University, Newcastle. "Does carbon labeling give developing countries a bad deal?." ScienceDaily. www.sciencedaily.com/releases/2009/11/091127133424.htm (accessed July 29, 2014).

Share This




More Earth & Climate News

Tuesday, July 29, 2014

Featured Research

from universities, journals, and other organizations


Featured Videos

from AP, Reuters, AFP, and other news services

Baluchistan Mining Eyes an Uncertain Future

Baluchistan Mining Eyes an Uncertain Future
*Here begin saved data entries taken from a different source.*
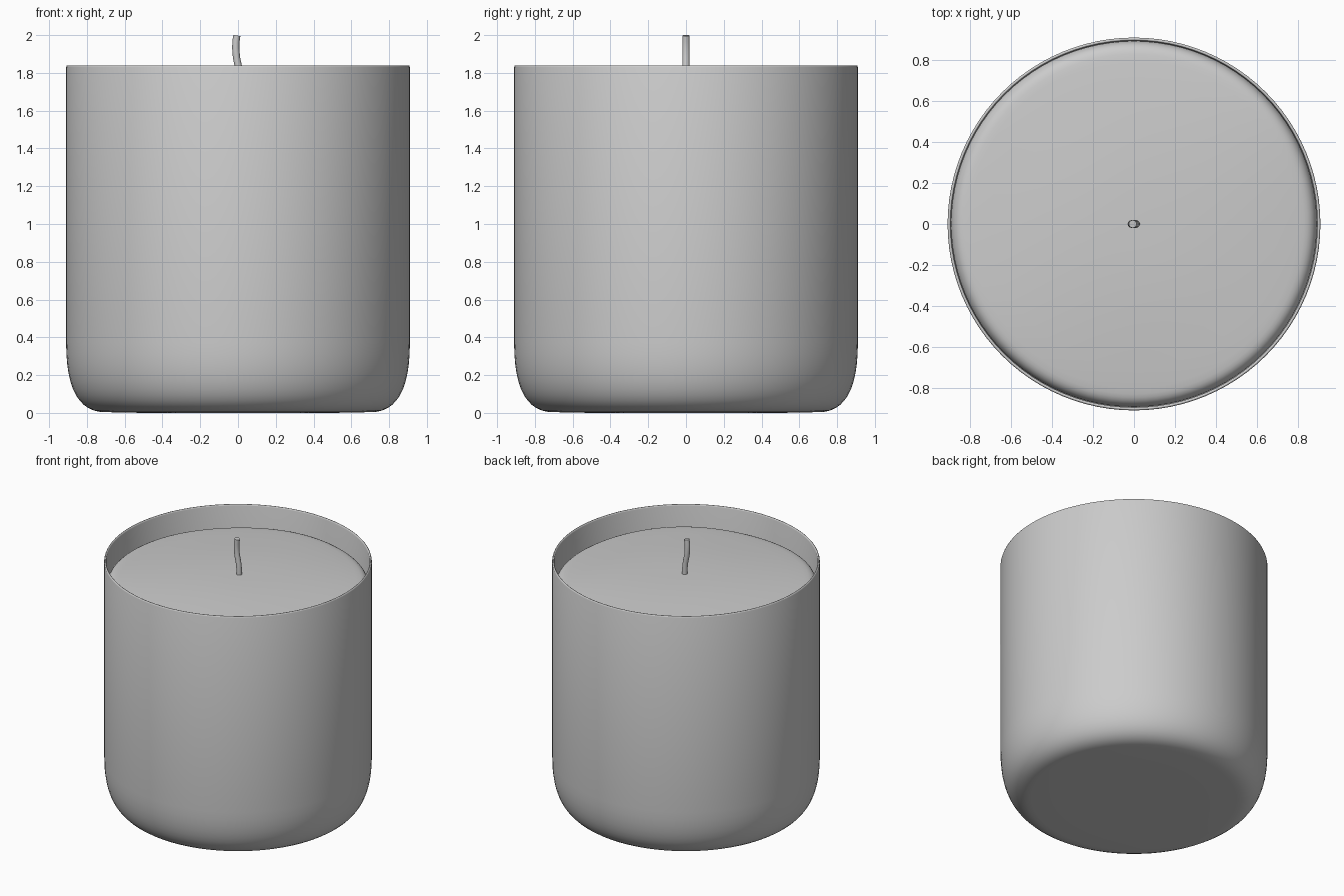
import bpy, bmesh, math

if "Cube" in bpy.data.objects:
    bpy.data.objects.remove(bpy.data.objects["Cube"])

SEG = 96


def finish(name, bm, angle=40):
    bmesh.ops.remove_doubles(bm, verts=bm.verts, dist=1e-5)
    bmesh.ops.recalc_face_normals(bm, faces=bm.faces)
    mesh = bpy.data.meshes.new(name)
    bm.to_mesh(mesh)
    bm.free()
    ob = bpy.data.objects.new(name, mesh)
    bpy.context.collection.objects.link(ob)
    bpy.ops.object.select_all(action='DESELECT')
    ob.select_set(True)
    bpy.context.view_layer.objects.active = ob
    bpy.ops.object.shade_smooth_by_angle(angle=math.radians(angle))
    return ob


def lathe(profile):
    # spin an (r, z) profile around the z axis
    bm = bmesh.new()
    vs = [bm.verts.new((r, 0, z)) for r, z in profile]
    es = [bm.edges.new(p) for p in zip(vs, vs[1:])]
    bmesh.ops.spin(bm, geom=vs + es, cent=(0, 0, 0), axis=(0, 0, 1),
                   angle=2 * math.pi, steps=SEG, use_merge=True)
    return bm


def bend(a, c, b, n=12):
    # quadratic curve from a to b with control point c
    out = []
    for i in range(n + 1):
        t = i / n
        out.append(tuple((1 - t) ** 2 * a[k] + 2 * t * (1 - t) * c[k] + t * t * b[k]
                         for k in range(2)))
    return out


# Jar: thin wall with a softly rounded foot
outer = [(0, 0), (0.5, 0.0)] + bend((0.70, 0.004), (0.91, 0.0), (0.91, 0.37))
inner = bend((0.895, 0.37), (0.895, 0.02), (0.70, 0.02)) + [(0, 0.02)]
rim = [(0.91, 1.83), (0.907, 1.838), (0.9025, 1.84), (0.898, 1.838), (0.895, 1.83)]
finish("jar", lathe(outer + rim + inner), 50)

# Wax: fill with a gently domed, slightly uneven top
top = [(0, 1.737)] + [(r / 10, 1.737 - 0.035 * (r / 8) ** 2) for r in range(1, 9)]
top += bend((0.83, 1.698), (0.885, 1.69), (0.893, 1.63), 6)
body = bend((0.893, 0.37), (0.893, 0.022), (0.70, 0.022)) + [(0, 0.022)]
bm = lathe(top + body)
for v in bm.verts:
    if v.co.z > 1.6:
        x, y = v.co.x, v.co.y
        r = math.hypot(x, y)
        v.co.z += 0.005 * r * (math.sin(5 * x + 2 * y) + math.cos(4 * y - 3 * x))
finish("wax", bm, 60)

# Wick: short bent cord
path = [(0.010, 1.70), (0.009, 1.78), (0.003, 1.83), (-0.008, 1.88),
        (-0.012, 1.93), (-0.011, 1.965), (-0.006, 1.998)]
bm = bmesh.new()
rings = []
for i, (x, z) in enumerate(path):
    p, q = path[max(i - 1, 0)], path[min(i + 1, len(path) - 1)]
    lean = math.atan2(q[0] - p[0], q[1] - p[1])
    rings.append([bm.verts.new((x + 0.019 * math.cos(a) * math.cos(lean),
                                0.019 * math.sin(a),
                                z - 0.019 * math.cos(a) * math.sin(lean)))
                  for a in (2 * math.pi * k / 16 for k in range(16))])
for a, b in zip(rings, rings[1:]):
    for k in range(16):
        j = (k + 1) % 16
        bm.faces.new((a[k], a[j], b[j], b[k]))
bm.faces.new(rings[0])
bm.faces.new(rings[-1])
finish("wick", bm)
AFP (July 29, 2014) Coal mining is one of the major industries in Baluchistan but a lack of infrastructure and frequent accidents mean that the area has yet to hit its potential. Duration: 01:58 Video provided by AFP
Powered by NewsLook.com
Asteroid's Timing Was 'Colossal Bad Luck' For The Dinosaurs

Asteroid's Timing Was 'Colossal Bad Luck' For The Dinosaurs

Newsy (July 28, 2014) The asteroid that killed the dinosaurs struck at the worst time for them. A new study says that if it hit earlier or later, they might've survived. Video provided by Newsy
Powered by NewsLook.com
The Carbon Trap: US Exports Global Warming

The Carbon Trap: US Exports Global Warming

AP (July 28, 2014) AP Investigation: As the Obama administration weans the country off dirty fuels, energy companies are ramping-up overseas coal exports at a heavy price. (July 28) Video provided by AP
Powered by NewsLook.com
Raw: Sea Turtle Hatchlings Emerge from Nest

Raw: Sea Turtle Hatchlings Emerge from Nest

AP (July 27, 2014) A live-streaming webcam catches loggerhead sea turtle hatchlings emerging from a nest in the Florida Keys. (July 27) Video provided by AP
Powered by NewsLook.com

Search ScienceDaily

Number of stories in archives: 140,361

Find with keyword(s):
Enter a keyword or phrase to search ScienceDaily for related topics and research stories.

Save/Print:
Share:

Breaking News:
from the past week

In Other News

... from NewsDaily.com

Science News

Health News

Environment News

Technology News



Save/Print:
Share:

Free Subscriptions


Get the latest science news with ScienceDaily's free email newsletters, updated daily and weekly. Or view hourly updated newsfeeds in your RSS reader:

Get Social & Mobile


Keep up to date with the latest news from ScienceDaily via social networks and mobile apps:

Have Feedback?


Tell us what you think of ScienceDaily -- we welcome both positive and negative comments. Have any problems using the site? Questions?
Mobile: iPhone Android Web
Follow: Facebook Twitter Google+
Subscribe: RSS Feeds Email Newsletters
Latest Headlines Health & Medicine Mind & Brain Space & Time Matter & Energy Computers & Math Plants & Animals Earth & Climate Fossils & Ruins